During WWII Eldridge and Cruttenden carried out a huge number of repairs, and remedial work on bomb-damaged buildings all over Hastings and St Leonards and were in even greater demand from all sections of the community in peace time. During the war one of the employees kept chickens and pigs next to the builder’s yard, boiling up their swill in the plumber’s workshop, in a cauldron hanging over the fire. The firm played a major role in the reconstruction of the town; in 1945 Eldridge and Cruttenden were responsible for repairing St Leonard’s historic Masonic Hall, damaged in a raid in 1940, as well as making many war-ruined homes fit for habitation. They re-built the Jenny Lind pub, destroyed in a raid in 1943. As extensive house-building schemes got underway post-war, Eldridge and Cruttenden were directly involved in building houses in five different villages on the Romney Marsh, where Italian prisoners of war were part of their workforce.

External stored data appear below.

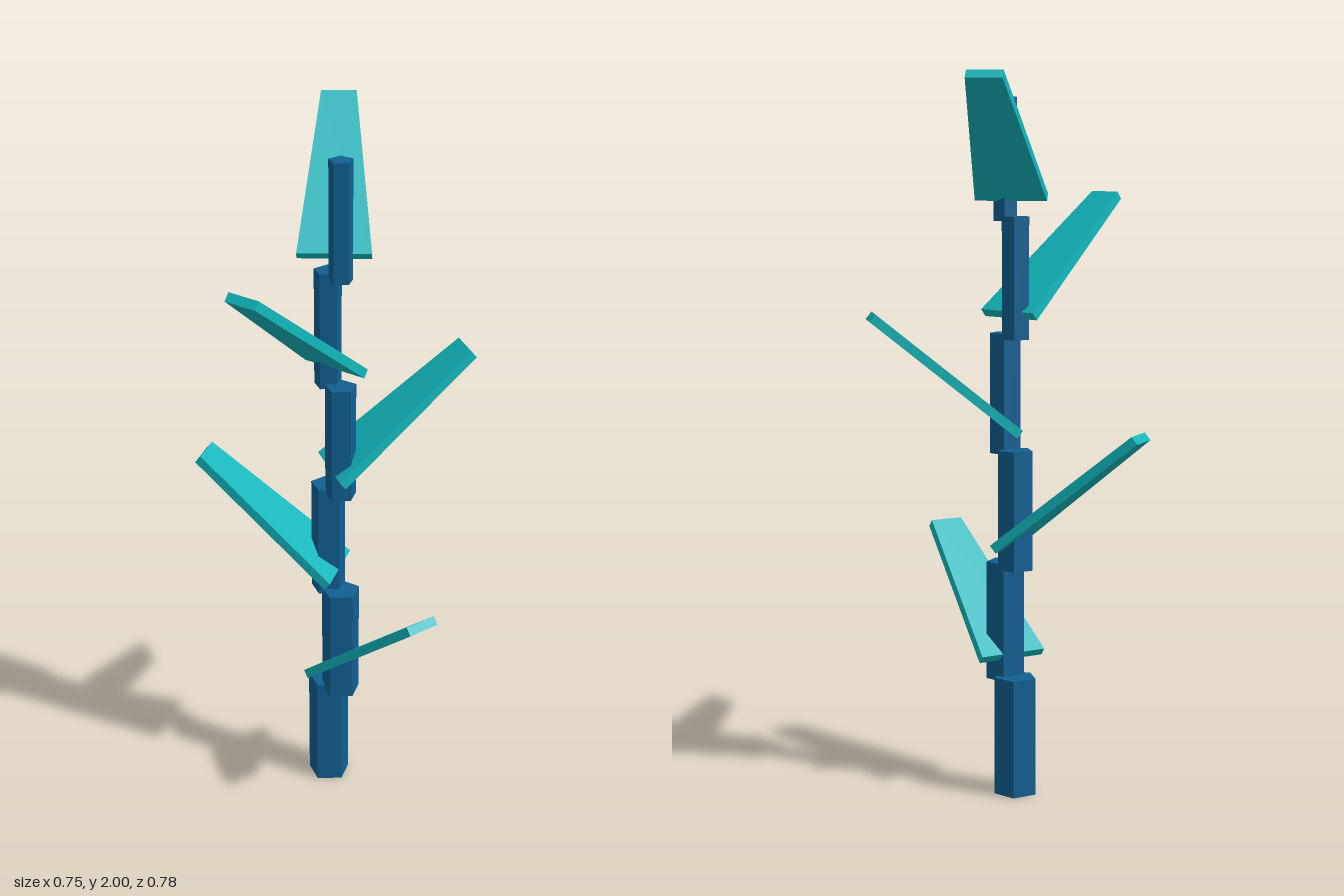
import * as THREE from 'three';

const AXIS_X = -0.022, AXIS_Z = -0.004;

// Tapered slab that starts at the origin and climbs outward along +x
function leafGeometry() {
  const length = 0.508, thickness = 0.026, baseWidth = 0.2, tipScale = 0.485;
  const geo = new THREE.BoxGeometry(length, thickness, baseWidth);
  geo.translate(length / 2, thickness / 2, 0);
  const pos = geo.attributes.position;
  for (let i = 0; i < pos.count; i++) {
    if (pos.getX(i) > length / 2) pos.setZ(i, pos.getZ(i) * tipScale);
  }
  geo.rotateZ(0.68);
  geo.computeVertexNormals();
  return geo;
}

export function createModel() {
  const group = new THREE.Group();
  group.name = 'plant';
  const stemBlue = new THREE.MeshStandardMaterial({ name: 'stemBlue', color: 0x115f92, flatShading: true });
  const leafTeal = new THREE.MeshStandardMaterial({ name: 'leafTeal', color: 0x11b5bb, flatShading: true });

  // Stem: six five-sided segments, thinning upward and stepping side to side
  const height = 0.335;
  for (let i = 0; i < 6; i++) {
    const radius = 0.061 - i * 0.0054;
    const geo = new THREE.CylinderGeometry(radius, radius, height, 5, 1, false, Math.PI / 2);
    const segment = new THREE.Mesh(geo, stemBlue);
    segment.name = `stemSegment${i + 1}`;
    segment.position.set(AXIS_X + (i % 2 ? 0.028 : -0.028), i * 0.321 + height / 2, AXIS_Z);
    group.add(segment);
  }

  // Leaves: one per joint, spiralling up the stem
  const leafGeo = leafGeometry();
  for (let i = 0; i < 5; i++) {
    const leaf = new THREE.Mesh(leafGeo, leafTeal);
    leaf.name = `leaf${i + 1}`;
    leaf.position.set(AXIS_X, 0.38 + i * 0.32, AXIS_Z);
    leaf.rotation.y = -THREE.MathUtils.degToRad(145 * i);
    group.add(leaf);
  }
  return group;
}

In the 1950s Eldridge and Cruttenden secured a number of important contracts; they built Red Lake Girls School, The Grove School for Boys and an out-patients extension to the Royal East Sussex Hospital. They also erected many residential properties in sections of Upper and Lower Glen Road, Parker and Hoadswood Roads and built an extension to the Buchanan Hospital. They also helped to build some of the factories that make up the Pondswood Industrial Estate. It came as a shock to the town when in June 1996 it was announced that Eldridge and Cruttenden were about to become bankrupt. A household name in Hastings and St Leonards for 120 years passed into history; they had trained many apprentices in all trades associated with the building industry and over the years had employed thousands of local men, some of whom spent their entire working lives with Eldridge and Cruttenden. Further Reading: “Letters to a Part Time Barmaid” by Victoria Seymour. Available from Waterstones and Hastings Information Centre priced £9.99